You’d think that with 150 days of rain a year, people in Seattle would be fine just sitting home and drinking their microbrews and artisanal coffees and calling it a day. They do that, but they’re also hearty souls who love to get out and enjoy their verdant habitat, which includes ample opportunities to hike, climb mountains, bike, swim and paddle. In fact, out of 50 cities, Seattle ranked No. 4 in the American Fitness Index’s annual survey, for its high percentage of people who partake in physical activity, and the number of farmers markets, parks, dog parks and tennis courts per capita, among other factors.
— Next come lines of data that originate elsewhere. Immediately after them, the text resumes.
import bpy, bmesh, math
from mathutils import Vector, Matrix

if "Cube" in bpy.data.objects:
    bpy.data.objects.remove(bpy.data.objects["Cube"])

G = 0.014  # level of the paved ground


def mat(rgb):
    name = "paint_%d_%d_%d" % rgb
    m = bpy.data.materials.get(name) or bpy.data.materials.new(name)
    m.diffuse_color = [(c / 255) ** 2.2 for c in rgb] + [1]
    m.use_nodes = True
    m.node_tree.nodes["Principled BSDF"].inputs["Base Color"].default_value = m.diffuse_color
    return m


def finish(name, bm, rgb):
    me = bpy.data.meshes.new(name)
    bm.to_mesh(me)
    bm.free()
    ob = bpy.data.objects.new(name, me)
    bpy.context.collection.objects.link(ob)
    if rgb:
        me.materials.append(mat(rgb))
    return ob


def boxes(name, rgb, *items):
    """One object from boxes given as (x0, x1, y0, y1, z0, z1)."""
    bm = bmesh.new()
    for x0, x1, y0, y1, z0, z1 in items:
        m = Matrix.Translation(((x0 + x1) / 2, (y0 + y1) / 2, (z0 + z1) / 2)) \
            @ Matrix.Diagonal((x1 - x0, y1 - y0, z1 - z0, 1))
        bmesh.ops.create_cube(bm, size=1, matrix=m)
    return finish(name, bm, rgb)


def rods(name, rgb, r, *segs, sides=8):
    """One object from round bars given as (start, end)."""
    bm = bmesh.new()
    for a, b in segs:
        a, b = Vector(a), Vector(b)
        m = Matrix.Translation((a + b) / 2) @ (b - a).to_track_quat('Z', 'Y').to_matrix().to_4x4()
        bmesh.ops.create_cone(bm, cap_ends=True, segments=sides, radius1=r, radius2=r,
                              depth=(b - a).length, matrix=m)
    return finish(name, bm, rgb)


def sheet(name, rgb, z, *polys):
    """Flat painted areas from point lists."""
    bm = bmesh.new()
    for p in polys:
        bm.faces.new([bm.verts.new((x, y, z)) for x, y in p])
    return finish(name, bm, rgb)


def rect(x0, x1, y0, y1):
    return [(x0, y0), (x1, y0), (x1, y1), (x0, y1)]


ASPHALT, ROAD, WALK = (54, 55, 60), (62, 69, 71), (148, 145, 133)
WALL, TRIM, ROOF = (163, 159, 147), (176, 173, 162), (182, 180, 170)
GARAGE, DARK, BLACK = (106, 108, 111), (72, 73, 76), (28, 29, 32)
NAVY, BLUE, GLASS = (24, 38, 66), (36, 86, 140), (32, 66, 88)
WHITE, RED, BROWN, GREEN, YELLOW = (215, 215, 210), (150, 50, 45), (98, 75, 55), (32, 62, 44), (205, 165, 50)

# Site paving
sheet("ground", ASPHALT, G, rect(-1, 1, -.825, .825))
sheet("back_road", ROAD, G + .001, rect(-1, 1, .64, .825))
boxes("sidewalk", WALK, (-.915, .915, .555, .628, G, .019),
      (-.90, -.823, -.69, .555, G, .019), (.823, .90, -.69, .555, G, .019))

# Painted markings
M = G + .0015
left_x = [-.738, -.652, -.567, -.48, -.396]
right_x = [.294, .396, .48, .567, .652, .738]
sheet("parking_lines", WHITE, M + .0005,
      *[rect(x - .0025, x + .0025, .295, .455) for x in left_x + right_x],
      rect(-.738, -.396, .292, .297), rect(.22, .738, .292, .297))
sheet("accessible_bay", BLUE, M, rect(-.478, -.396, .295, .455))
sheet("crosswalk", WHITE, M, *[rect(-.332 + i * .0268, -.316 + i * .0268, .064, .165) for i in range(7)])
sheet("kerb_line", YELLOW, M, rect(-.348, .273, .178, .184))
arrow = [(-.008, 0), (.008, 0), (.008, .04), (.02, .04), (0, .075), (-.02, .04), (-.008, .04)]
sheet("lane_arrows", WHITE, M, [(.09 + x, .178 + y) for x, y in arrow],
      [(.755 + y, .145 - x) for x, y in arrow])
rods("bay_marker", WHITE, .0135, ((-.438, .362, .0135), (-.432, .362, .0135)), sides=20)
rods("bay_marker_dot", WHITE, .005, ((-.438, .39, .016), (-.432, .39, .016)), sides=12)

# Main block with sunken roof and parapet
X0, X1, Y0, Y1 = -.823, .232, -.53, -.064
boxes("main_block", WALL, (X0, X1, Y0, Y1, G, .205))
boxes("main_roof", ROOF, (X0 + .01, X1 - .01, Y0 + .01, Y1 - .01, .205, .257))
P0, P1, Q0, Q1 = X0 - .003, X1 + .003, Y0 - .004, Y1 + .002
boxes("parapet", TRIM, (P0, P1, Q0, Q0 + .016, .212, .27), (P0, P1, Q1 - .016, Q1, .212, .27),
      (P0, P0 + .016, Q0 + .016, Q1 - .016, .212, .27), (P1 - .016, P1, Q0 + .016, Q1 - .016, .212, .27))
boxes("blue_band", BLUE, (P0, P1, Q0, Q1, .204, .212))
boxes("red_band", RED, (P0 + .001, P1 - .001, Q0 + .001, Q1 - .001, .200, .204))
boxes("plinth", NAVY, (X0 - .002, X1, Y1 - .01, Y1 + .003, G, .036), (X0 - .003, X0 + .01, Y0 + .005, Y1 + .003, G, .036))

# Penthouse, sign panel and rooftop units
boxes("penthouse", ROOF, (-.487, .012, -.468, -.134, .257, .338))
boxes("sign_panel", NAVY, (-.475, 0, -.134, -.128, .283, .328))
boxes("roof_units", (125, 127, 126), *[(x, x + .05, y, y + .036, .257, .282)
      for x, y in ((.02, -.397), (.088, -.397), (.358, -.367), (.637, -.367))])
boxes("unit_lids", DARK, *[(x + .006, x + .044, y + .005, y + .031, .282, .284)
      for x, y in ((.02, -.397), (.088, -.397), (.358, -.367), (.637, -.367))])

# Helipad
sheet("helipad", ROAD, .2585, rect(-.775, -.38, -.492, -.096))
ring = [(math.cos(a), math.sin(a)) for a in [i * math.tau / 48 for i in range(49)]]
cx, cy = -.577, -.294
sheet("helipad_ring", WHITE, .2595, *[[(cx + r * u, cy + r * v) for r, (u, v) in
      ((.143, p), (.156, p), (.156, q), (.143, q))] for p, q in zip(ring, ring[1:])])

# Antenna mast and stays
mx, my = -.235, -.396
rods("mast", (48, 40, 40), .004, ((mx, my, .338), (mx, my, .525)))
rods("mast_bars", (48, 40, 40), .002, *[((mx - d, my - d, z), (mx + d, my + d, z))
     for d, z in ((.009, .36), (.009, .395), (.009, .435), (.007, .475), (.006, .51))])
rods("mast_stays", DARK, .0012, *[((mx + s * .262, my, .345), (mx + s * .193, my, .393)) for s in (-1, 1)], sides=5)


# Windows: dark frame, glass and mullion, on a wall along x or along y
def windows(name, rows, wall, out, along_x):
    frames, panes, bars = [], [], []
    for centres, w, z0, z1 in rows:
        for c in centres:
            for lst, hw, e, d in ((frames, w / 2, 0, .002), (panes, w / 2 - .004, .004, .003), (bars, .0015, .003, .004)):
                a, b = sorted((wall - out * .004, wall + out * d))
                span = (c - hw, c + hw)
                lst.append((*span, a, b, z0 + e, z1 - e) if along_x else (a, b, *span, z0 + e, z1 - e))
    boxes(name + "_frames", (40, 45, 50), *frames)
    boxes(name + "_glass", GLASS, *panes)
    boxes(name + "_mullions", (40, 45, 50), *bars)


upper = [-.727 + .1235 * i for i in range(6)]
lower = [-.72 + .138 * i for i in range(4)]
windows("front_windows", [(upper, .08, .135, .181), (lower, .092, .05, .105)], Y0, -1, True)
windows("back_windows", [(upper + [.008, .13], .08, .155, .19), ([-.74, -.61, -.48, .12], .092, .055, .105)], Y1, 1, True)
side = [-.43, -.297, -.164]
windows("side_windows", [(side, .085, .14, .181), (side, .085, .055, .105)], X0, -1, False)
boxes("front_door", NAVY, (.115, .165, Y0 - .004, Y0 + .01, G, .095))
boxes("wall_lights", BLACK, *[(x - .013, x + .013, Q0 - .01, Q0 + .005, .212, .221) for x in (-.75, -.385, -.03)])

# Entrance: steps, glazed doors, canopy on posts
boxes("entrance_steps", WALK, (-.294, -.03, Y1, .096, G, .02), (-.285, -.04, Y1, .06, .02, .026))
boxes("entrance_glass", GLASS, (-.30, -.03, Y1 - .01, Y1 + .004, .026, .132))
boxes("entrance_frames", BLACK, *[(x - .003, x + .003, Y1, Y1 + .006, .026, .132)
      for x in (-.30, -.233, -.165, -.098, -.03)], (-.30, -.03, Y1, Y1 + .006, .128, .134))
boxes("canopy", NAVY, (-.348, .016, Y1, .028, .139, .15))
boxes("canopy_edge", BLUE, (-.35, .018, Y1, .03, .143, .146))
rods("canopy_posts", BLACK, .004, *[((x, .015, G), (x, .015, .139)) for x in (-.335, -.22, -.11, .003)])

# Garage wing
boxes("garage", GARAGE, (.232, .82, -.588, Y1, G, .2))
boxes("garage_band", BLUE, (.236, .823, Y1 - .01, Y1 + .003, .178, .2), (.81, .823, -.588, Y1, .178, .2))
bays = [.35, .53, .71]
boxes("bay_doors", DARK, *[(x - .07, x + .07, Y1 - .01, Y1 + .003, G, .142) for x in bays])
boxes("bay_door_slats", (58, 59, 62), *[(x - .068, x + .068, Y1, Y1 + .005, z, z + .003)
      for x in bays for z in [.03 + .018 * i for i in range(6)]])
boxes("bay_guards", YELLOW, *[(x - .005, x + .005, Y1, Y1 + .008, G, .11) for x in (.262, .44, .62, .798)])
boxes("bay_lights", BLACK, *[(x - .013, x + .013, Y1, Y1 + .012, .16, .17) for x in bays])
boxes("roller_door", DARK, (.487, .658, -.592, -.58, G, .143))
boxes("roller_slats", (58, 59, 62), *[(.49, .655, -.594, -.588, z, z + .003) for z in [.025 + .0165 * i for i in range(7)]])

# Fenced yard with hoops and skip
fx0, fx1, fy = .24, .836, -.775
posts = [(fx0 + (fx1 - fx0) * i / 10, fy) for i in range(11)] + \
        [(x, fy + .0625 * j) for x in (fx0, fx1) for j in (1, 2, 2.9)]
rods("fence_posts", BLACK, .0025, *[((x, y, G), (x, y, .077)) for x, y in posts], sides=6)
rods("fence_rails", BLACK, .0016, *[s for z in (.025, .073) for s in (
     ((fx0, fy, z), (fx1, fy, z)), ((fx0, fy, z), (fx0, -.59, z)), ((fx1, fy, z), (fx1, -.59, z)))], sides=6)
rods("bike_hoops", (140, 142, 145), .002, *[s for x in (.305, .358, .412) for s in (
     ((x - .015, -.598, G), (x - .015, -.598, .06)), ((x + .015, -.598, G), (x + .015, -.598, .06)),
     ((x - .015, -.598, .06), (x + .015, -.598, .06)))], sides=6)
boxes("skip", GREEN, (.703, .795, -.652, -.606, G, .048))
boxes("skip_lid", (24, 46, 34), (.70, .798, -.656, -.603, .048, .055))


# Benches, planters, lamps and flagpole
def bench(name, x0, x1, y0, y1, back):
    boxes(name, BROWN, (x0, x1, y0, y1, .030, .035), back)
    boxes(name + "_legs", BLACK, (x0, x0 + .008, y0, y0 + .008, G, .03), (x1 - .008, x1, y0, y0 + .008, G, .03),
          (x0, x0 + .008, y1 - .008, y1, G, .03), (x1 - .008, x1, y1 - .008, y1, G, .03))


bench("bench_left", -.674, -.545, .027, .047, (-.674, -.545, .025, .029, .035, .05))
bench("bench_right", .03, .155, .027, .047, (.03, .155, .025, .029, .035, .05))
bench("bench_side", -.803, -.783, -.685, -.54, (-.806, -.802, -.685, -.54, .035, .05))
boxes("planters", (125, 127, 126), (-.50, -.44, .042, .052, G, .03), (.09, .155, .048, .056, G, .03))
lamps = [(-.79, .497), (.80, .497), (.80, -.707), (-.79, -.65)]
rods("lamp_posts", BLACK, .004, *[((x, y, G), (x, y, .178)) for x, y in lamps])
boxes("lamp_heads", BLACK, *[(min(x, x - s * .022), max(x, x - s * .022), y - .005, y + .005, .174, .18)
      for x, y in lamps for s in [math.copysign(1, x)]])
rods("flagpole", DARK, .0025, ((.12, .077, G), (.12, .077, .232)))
Here are five fun ways to work out in the Seattle and Eastside metro areas. Summers are beautiful, but the rest of the year you can also pack up your fleecy layers and get outside. And if you don’t want anyone to know you’re visiting, just ditch the umbrella.
Alki Trail: Take the time to head to West Seattle’s Alki Beach, where the shore-hugging trail welcomes bikers, rollerbladers, runners and walkers. The trail wraps around Duwamish Head, the site of an old amusement park and working lighthouse, and offers some of the most breathtaking views of Seattle. Most of the trail is easily navigable, but watch out for crowded, sunny weekends and more traffic as you approach the West Seattle Bridge segment.
Burke Gilman Trail: This nearly 30-mile trek around the city is perfect for anyone willing to move: hardcore runners and bikers, kids getting on their wheels for the first time, dog walkers and people taking the long, slow walk to nowhere. It features a lake, a river and lots of places to get off and explore the neighborhoods.
Stairways: Seattle is a city of hills, and the city’s many public stairways offer plenty of butt-busting climbs. Try the funky Fremont neighborhood, historical Queen Anne or the glorious Golden Gardens climb for striking views of the Olympic Mountains and Puget Sound.
Stand-up Paddle: Take advantage of the region’s glassy-calm waters and try this not-quite-surfing, not-quite-sailing exercise that hails from Hawaii. Whats Sup (SUP is for “stand-up paddle boards,” get it?) offers lessons and rentals with locations in Bothell and Kenmore; Northwest Paddle Surfers has lots of locations for rentals and also features paddle-board yoga classes.
Rock out: Seattle Bouldering Project is one of the most comprehensive rock climbing gyms anywhere, with soaring climbing facilities, lessons for all levels, and additional fitness and yoga glasses.